This eight-hour miniseries is written by Brett Johnson and Michael Tolkin, and directed entirely by Ben Stiller. It's an A-list production: Benicio del Toro plays Matt, Paul Dano plays Sweat, and Patricia Arquette plays Joyce (who prefers to be called Tilly). The acting is superlative, with del Toro exuding a quiet power over everyone in the prison, including the guards (he's less weird here than he often is, and is both quietly menacing and charming). Dano is boyish and lost, and he and Tilly have a disturbing sexual dynamic that makes him less bored and diverts her from her dreary life with her prison guard husband. The town of Dannemora is freezing and miserable, and Tilly seeks pleasure anywhere she can find it, including in pop music. "It's not crap!" she yells at her husband as they bicker over the radio on their way home from work. "It's Nick Jonas and I like it."
Arquette should win an Emmy for this role. She fully inhabits Tilly, with that flattened upstate New York accent that sounds Midwestern — but also almost Swedish. With Boyhood, Arquette won an Oscar for her portrayal of Olivia, a struggling working-class woman. Yet if Olivia was upwardly mobile, Arquette's Tilly appears to be as trapped as the men whose sewing work she oversees at Clinton Correctional. Tilly can be won over by the smallest gesture, like Sweat making her a tiny pair of pants as a gift. She yearns to break free, and I can't wait to watch more of her failed attempts as she aids Matt and Sweat in their successful one. —K.A.

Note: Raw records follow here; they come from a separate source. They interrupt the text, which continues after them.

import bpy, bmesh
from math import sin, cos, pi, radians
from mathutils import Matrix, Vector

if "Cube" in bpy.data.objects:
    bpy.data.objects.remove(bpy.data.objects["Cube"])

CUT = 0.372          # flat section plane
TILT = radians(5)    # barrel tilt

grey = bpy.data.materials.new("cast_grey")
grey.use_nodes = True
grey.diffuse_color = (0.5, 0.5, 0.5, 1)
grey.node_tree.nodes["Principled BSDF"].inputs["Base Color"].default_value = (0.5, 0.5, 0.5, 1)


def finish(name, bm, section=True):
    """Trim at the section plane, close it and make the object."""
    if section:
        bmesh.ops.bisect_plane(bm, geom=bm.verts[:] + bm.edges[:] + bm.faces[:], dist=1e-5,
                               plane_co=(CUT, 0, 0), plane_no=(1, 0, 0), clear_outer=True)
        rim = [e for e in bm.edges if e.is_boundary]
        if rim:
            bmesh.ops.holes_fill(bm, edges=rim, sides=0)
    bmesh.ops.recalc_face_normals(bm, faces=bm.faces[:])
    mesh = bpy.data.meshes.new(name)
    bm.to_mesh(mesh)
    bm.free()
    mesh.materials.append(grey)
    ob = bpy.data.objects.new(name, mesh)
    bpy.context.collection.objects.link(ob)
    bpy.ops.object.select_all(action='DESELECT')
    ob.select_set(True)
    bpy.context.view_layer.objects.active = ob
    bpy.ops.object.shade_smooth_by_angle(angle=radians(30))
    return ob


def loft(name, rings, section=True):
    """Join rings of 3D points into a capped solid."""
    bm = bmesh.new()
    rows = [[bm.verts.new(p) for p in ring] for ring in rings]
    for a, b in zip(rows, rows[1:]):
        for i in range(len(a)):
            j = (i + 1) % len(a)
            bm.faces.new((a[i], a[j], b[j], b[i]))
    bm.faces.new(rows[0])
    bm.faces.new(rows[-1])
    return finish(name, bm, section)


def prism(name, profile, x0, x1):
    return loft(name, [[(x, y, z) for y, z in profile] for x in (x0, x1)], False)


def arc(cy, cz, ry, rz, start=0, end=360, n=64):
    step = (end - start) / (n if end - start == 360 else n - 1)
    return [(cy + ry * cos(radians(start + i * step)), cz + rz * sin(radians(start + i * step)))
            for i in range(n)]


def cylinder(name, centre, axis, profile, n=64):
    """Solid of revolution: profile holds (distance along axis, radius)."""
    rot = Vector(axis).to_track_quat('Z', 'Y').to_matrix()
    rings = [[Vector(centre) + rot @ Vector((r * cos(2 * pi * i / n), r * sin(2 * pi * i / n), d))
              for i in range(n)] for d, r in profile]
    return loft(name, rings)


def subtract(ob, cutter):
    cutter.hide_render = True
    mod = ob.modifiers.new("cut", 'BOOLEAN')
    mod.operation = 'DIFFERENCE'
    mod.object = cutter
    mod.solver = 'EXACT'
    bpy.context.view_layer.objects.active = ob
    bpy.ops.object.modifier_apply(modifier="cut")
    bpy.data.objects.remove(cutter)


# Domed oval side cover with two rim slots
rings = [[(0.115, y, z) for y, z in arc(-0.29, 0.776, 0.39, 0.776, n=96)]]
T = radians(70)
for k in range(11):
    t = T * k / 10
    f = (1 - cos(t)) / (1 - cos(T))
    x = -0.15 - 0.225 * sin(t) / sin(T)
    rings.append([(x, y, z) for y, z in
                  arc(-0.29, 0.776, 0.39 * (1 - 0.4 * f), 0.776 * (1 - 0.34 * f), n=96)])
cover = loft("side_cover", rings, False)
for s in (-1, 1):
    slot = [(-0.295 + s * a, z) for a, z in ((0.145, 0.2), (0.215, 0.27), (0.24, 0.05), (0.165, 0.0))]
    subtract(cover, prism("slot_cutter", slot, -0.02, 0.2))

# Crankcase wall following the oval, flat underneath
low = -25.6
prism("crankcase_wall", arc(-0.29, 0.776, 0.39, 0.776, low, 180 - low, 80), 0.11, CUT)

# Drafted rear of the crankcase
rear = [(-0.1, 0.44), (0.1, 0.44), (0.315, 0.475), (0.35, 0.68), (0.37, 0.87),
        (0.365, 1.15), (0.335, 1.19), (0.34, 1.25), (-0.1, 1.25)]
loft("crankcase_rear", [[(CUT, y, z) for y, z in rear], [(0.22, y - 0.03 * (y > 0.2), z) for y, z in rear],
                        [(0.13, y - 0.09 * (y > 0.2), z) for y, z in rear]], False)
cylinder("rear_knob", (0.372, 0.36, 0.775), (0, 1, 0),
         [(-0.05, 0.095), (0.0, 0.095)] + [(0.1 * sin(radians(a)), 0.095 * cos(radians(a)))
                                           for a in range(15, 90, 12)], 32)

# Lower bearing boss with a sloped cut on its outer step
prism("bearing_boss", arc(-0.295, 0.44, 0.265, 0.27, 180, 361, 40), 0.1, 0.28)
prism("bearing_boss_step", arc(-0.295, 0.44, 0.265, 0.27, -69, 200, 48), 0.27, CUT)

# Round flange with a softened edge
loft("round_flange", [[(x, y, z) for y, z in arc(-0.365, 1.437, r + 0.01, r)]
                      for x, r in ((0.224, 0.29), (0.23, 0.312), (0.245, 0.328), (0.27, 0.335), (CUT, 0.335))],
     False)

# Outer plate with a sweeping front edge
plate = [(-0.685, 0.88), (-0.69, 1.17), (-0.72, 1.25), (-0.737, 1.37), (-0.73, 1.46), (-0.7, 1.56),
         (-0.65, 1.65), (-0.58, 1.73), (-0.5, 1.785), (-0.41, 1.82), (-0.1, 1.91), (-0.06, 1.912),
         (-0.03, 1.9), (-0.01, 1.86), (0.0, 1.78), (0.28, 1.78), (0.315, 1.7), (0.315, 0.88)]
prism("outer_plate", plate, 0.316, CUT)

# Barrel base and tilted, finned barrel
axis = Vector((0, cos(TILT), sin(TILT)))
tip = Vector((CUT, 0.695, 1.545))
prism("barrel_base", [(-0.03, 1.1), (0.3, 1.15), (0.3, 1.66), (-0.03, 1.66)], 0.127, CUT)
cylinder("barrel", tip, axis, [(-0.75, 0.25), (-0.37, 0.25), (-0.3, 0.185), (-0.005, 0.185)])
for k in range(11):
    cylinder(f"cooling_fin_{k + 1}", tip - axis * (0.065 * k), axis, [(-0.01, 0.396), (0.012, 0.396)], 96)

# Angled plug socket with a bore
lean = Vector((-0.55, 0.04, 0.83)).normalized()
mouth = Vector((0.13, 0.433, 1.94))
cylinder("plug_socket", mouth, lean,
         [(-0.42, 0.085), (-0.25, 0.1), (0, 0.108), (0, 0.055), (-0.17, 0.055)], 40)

NOTE: Please read, especially if you're heading to the comments section to complain that something is missing!
We wrote only about shows we could screen at least one episode of. The Conners, Murphy Brown, Legacies, Dirty John, The Romanoffs, Maniac, Camping, Mr Inbetween, and My Brilliant Friend were a few of the fall series that didn’t have screeners available in time for consideration. We wrote only about scripted TV, in order to have some sort of sane cutoff. There are some Netflix shows we would have included —The Good Cop and The Haunting of Hill House — but they were under embargo. We wrote only about new shows, not returning ones. And there were some things we had to skip, given the volume, because we simply ran out of time. Complain away about anything else!